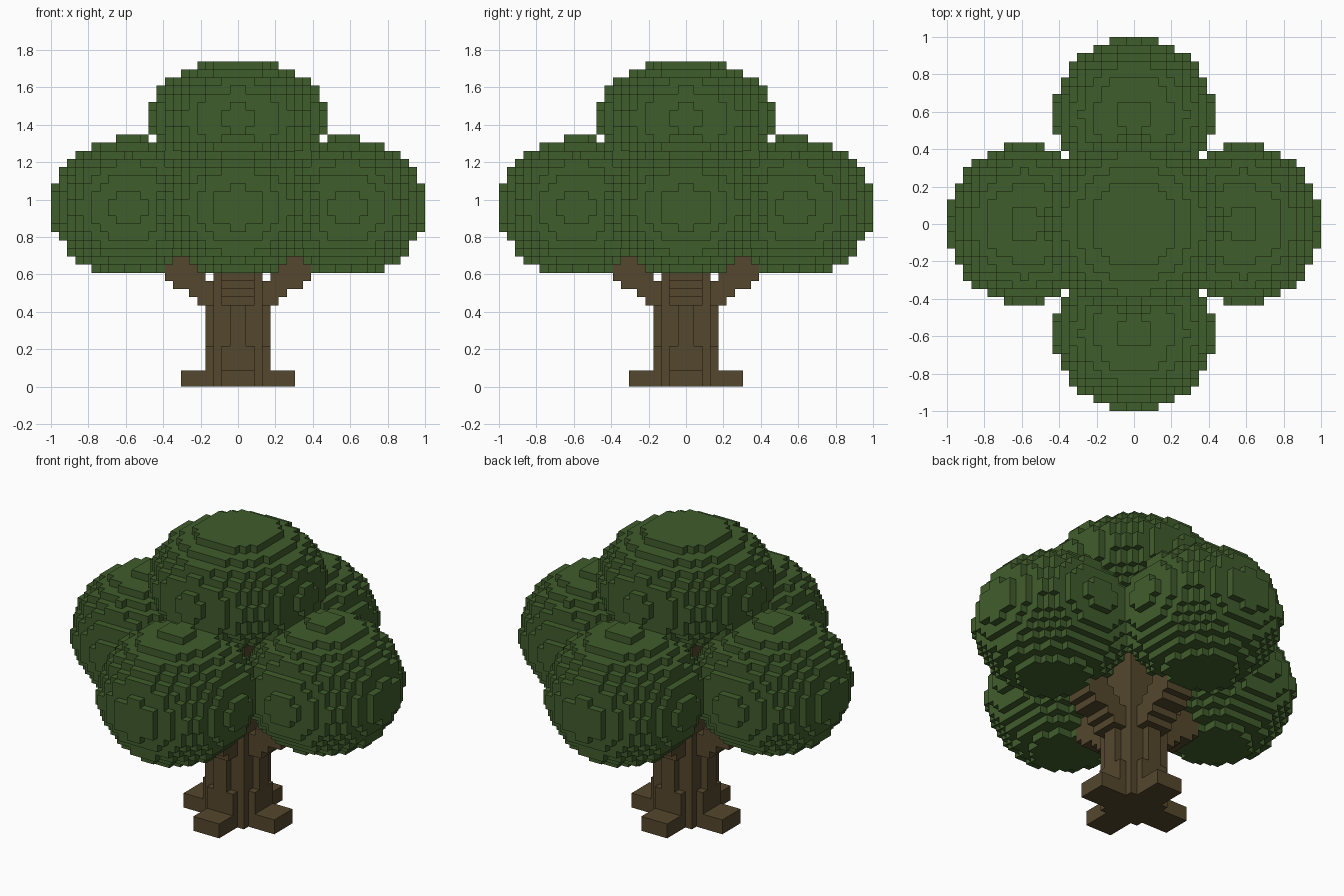
import bpy
import bmesh
import math
from mathutils import Vector

UNIT = 2 / 46          # edge of one block
cube = bpy.data.objects.get("Cube")
if cube:
    bpy.data.objects.remove(cube, do_unlink=True)


def make_material(name, rgb):
    mat = bpy.data.materials.new(name)
    mat.use_nodes = True
    mat.diffuse_color = (*rgb, 1)
    mat.node_tree.nodes["Principled BSDF"].inputs["Base Color"].default_value = (*rgb, 1)
    return mat


def box(x0, x1, y0, y1, z0, z1):
    """Cells of a solid block."""
    return {(x, y, z) for x in range(x0, x1) for y in range(y0, y1) for z in range(z0, z1)}


def ellipsoid(centre, radii):
    """Cells whose centres lie inside an ellipsoid."""
    lo = [math.floor(c - r) for c, r in zip(centre, radii)]
    hi = [math.ceil(c + r) for c, r in zip(centre, radii)]
    return {cell for cell in box(lo[0], hi[0], lo[1], hi[1], lo[2], hi[2])
            if sum(((p + 0.5 - c) / r) ** 2 for p, c, r in zip(cell, centre, radii)) <= 1}


def four_ways(cells):
    """Repeat cells at quarter turns about the vertical axis."""
    result = set()
    for _ in range(4):
        result |= cells
        cells = {(-y - 1, x, z) for x, y, z in cells}
    return result


def build(name, cells, solid, mat):
    """Skin the cells, leaving out faces that touch any solid cell."""
    bm = bmesh.new()
    verts = {}

    def vert(p):
        key = tuple(p)
        if key not in verts:
            verts[key] = bm.verts.new(Vector(p) * UNIT)
        return verts[key]

    for cell in sorted(cells):
        for axis in range(3):
            for side in (0, 1):
                near = list(cell)
                near[axis] += 2 * side - 1
                if tuple(near) in solid:
                    continue
                u, v = (axis + 1) % 3, (axis + 2) % 3
                ring = []
                for du, dv in ((0, 0), (1, 0), (1, 1), (0, 1)):
                    p = list(cell)
                    p[axis] += side
                    p[u] += du
                    p[v] += dv
                    ring.append(vert(p))
                bm.faces.new(ring if side else ring[::-1])
    # merge coplanar block faces into larger flat faces
    bmesh.ops.dissolve_limit(bm, angle_limit=math.radians(1), verts=bm.verts[:],
                             edges=bm.edges[:], use_dissolve_boundaries=False)
    mesh = bpy.data.meshes.new(name)
    bm.to_mesh(mesh)
    bm.free()
    mesh.materials.append(mat)
    obj = bpy.data.objects.new(name, mesh)
    bpy.context.collection.objects.link(obj)
    return obj


# trunk: square core, tapering ridges and root arms
trunk = box(-3, 3, -3, 3, 0, 28)
trunk |= four_ways(box(3, 4, -2, 2, 2, 5) | box(3, 4, -1, 1, 5, 13))
trunk |= four_ways(box(3, 7, -2, 2, 0, 2))

# branches: stepped rows rising outward
branch = set()
for z, (start, end) in enumerate([(3, 5), (3, 6), (3, 8), (4, 9), (5, 9), (6, 10), (7, 11)], 10):
    branch |= box(start, end, -2, 2, z, z + 1)
trunk |= four_ways(branch)

# canopy: four side clumps and a crown
canopy = four_ways(ellipsoid((13.35, 0, 22.1), (9.65, 9.8, 8.6)))
canopy |= ellipsoid((0, 0, 33), (10.8, 10.8, 7.5))
canopy -= trunk

solid = trunk | canopy
build("trunk", trunk, solid, make_material("bark brown", (0.089, 0.063, 0.026)))
build("canopy", canopy, solid, make_material("leaf green", (0.051, 0.109, 0.025)))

-=-=-=-=-

Pictures are to be left out. Everything else in the records above gets repeated exactly.

[Answer]:
import bpy
import bmesh
import math
from mathutils import Vector

UNIT = 2 / 46          # edge of one block
cube = bpy.data.objects.get("Cube")
if cube:
    bpy.data.objects.remove(cube, do_unlink=True)


def make_material(name, rgb):
    mat = bpy.data.materials.new(name)
    mat.use_nodes = True
    mat.diffuse_color = (*rgb, 1)
    mat.node_tree.nodes["Principled BSDF"].inputs["Base Color"].default_value = (*rgb, 1)
    return mat


def box(x0, x1, y0, y1, z0, z1):
    """Cells of a solid block."""
    return {(x, y, z) for x in range(x0, x1) for y in range(y0, y1) for z in range(z0, z1)}


def ellipsoid(centre, radii):
    """Cells whose centres lie inside an ellipsoid."""
    lo = [math.floor(c - r) for c, r in zip(centre, radii)]
    hi = [math.ceil(c + r) for c, r in zip(centre, radii)]
    return {cell for cell in box(lo[0], hi[0], lo[1], hi[1], lo[2], hi[2])
            if sum(((p + 0.5 - c) / r) ** 2 for p, c, r in zip(cell, centre, radii)) <= 1}


def four_ways(cells):
    """Repeat cells at quarter turns about the vertical axis."""
    result = set()
    for _ in range(4):
        result |= cells
        cells = {(-y - 1, x, z) for x, y, z in cells}
    return result


def build(name, cells, solid, mat):
    """Skin the cells, leaving out faces that touch any solid cell."""
    bm = bmesh.new()
    verts = {}

    def vert(p):
        key = tuple(p)
        if key not in verts:
            verts[key] = bm.verts.new(Vector(p) * UNIT)
        return verts[key]

    for cell in sorted(cells):
        for axis in range(3):
            for side in (0, 1):
                near = list(cell)
                near[axis] += 2 * side - 1
                if tuple(near) in solid:
                    continue
                u, v = (axis + 1) % 3, (axis + 2) % 3
                ring = []
                for du, dv in ((0, 0), (1, 0), (1, 1), (0, 1)):
                    p = list(cell)
                    p[axis] += side
                    p[u] += du
                    p[v] += dv
                    ring.append(vert(p))
                bm.faces.new(ring if side else ring[::-1])
    # merge coplanar block faces into larger flat faces
    bmesh.ops.dissolve_limit(bm, angle_limit=math.radians(1), verts=bm.verts[:],
                             edges=bm.edges[:], use_dissolve_boundaries=False)
    mesh = bpy.data.meshes.new(name)
    bm.to_mesh(mesh)
    bm.free()
    mesh.materials.append(mat)
    obj = bpy.data.objects.new(name, mesh)
    bpy.context.collection.objects.link(obj)
    return obj


# trunk: square core, tapering ridges and root arms
trunk = box(-3, 3, -3, 3, 0, 28)
trunk |= four_ways(box(3, 4, -2, 2, 2, 5) | box(3, 4, -1, 1, 5, 13))
trunk |= four_ways(box(3, 7, -2, 2, 0, 2))

# branches: stepped rows rising outward
branch = set()
for z, (start, end) in enumerate([(3, 5), (3, 6), (3, 8), (4, 9), (5, 9), (6, 10), (7, 11)], 10):
    branch |= box(start, end, -2, 2, z, z + 1)
trunk |= four_ways(branch)

# canopy: four side clumps and a crown
canopy = four_ways(ellipsoid((13.35, 0, 22.1), (9.65, 9.8, 8.6)))
canopy |= ellipsoid((0, 0, 33), (10.8, 10.8, 7.5))
canopy -= trunk

solid = trunk | canopy
build("trunk", trunk, solid, make_material("bark brown", (0.089, 0.063, 0.026)))
build("canopy", canopy, solid, make_material("leaf green", (0.051, 0.109, 0.025)))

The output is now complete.